Tectonic Controls on Miocene Reefs and Related Carbonate Facies in Cyprus
Edward J. Follows, Alastair H. F. Robertson, Terence P. Scoffin, 1996. "Tectonic Controls on Miocene Reefs and Related Carbonate Facies in Cyprus", Models for Carbonate Stratigraphy from Miocene Reef Complexes of Mediterranean Regions, Evan K. Franseen, Mateu Esteban, William C. Ward, Jean-Marie Rouchy
Download citation file:

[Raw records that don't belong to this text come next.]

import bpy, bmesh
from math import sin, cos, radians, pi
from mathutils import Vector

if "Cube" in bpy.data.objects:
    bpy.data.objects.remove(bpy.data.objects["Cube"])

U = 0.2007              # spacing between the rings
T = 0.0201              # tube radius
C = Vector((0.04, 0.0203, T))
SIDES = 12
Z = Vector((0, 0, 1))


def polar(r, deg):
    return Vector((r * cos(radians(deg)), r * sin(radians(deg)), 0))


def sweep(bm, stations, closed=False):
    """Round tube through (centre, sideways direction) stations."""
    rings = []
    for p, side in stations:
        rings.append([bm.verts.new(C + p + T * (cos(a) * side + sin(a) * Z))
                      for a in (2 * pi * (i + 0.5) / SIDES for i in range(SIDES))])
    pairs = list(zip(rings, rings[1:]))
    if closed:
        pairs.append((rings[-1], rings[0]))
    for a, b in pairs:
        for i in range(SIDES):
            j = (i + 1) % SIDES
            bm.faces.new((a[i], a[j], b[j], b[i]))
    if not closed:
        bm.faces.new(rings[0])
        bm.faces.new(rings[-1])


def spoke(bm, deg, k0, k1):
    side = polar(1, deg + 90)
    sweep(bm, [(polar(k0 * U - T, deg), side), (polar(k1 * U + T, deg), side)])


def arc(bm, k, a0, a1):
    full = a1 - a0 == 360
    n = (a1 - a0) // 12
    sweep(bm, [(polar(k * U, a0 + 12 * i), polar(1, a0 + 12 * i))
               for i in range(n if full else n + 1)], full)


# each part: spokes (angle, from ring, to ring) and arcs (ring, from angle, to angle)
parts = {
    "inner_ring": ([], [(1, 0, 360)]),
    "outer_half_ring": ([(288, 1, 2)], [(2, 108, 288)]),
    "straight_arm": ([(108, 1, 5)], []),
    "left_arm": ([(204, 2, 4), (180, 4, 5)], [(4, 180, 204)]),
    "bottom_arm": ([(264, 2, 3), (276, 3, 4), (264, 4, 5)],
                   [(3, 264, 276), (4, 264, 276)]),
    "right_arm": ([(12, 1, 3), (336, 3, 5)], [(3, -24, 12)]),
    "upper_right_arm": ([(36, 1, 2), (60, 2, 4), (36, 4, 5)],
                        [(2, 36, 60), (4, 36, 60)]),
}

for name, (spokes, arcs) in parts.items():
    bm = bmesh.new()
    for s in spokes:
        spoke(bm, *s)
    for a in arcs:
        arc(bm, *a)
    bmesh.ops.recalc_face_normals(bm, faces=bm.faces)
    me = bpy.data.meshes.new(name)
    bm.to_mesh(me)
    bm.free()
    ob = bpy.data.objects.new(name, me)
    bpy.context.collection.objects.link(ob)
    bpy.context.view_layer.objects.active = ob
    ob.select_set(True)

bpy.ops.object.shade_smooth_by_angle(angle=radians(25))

Reefs of Early Miocene (Aquitanian/Burdigalian) and Late Miocene (Tortonian) age are exposed in Cyprus, mainly around the periphery of the Troodos ophiolitic massif. Reef growth followed early Tertiary deep-water sedimentation and localized tectonic uplift. The Aquitanian/Burdigalian Terra Member formed on isolated, stable basement highs in southeast and west Cyprus. Up to 500 m- by 80 m-sized, faunally diverse patch reefs grew in relatively shallow, calm seas. Fore-reef and basinal facies are exposed in western Cyprus. Reefs of the Tortonian Koronia Member reflect local tectonic settings. Those in southern Cyprus developed on linear highs, related to earlier crustal compression. These reefs are preserved almost entirely as channelised talus in adjacent basins. Around the western and, particularly the northern margins of the Troodos ophiolite, reef growth was influenced by active crustal extension. Patch reefs in the north formed on uplifting fault blocks and large volumes of talus were shed down steep slopes into basins to the north. In west Cyprus, the reefs grew on both flanks of a gradually subsiding graben, with local preservation of back-reef facies. The Late Miocene reefs were dominated by Porites, first largely domal, then mainly as sheet-like encrustations. Growth of both the Early and Late Miocene reefs was preceded by erosion and was then followed by transgression, associated with a relative sea-level rise. Reef growth was finally brought to an end by Messinian desiccation of the Mediterranean. The reefs were cemented by Mg - calcite and botryoidal aragonite during and shortly after growth. Subsequently, during exposure to meteoric and brackish waters, the fabric of the reef was modified by dissolution, neomorphism, calcite spar and locally gypsum cementation. Uplift and extensional faulting caused fracturing of the, by then, brittle reefs (Terra Member) and fissures were locally enlarged by karst-forming solutions. A marine transgression in the ensuing Early Pliocene time then filled the fissures with fine-grained carbonate sediments, which were prone to mixing-zone dolomitization.
Figures & Tables
Miocene carbonates are intensively explored and locally exploited for hydrocarbons in parts of the Mediterranean regions. The outcrop models presented in this publication provide excellent analogs for the highly productive Miocene carbonates from Iran, Iraq and Gulf of Suez and for smaller reservoirs in other localities. Lessons learned in the outcrops of the Mediterranean regions are applicable as well to Miocene carbonate reservoirs. The Miocene outcrops in Mediterranean regions can serve as models for the relationships between carbonate reservoirs, pre-evaporitic basinal sediments, and overlying evaporites. Additionally, the Miocene carbonate rocks exposed in the Mediterranean regions serve as important analogs for ancient carbonate-rimmed basins with or without basinal evaporites.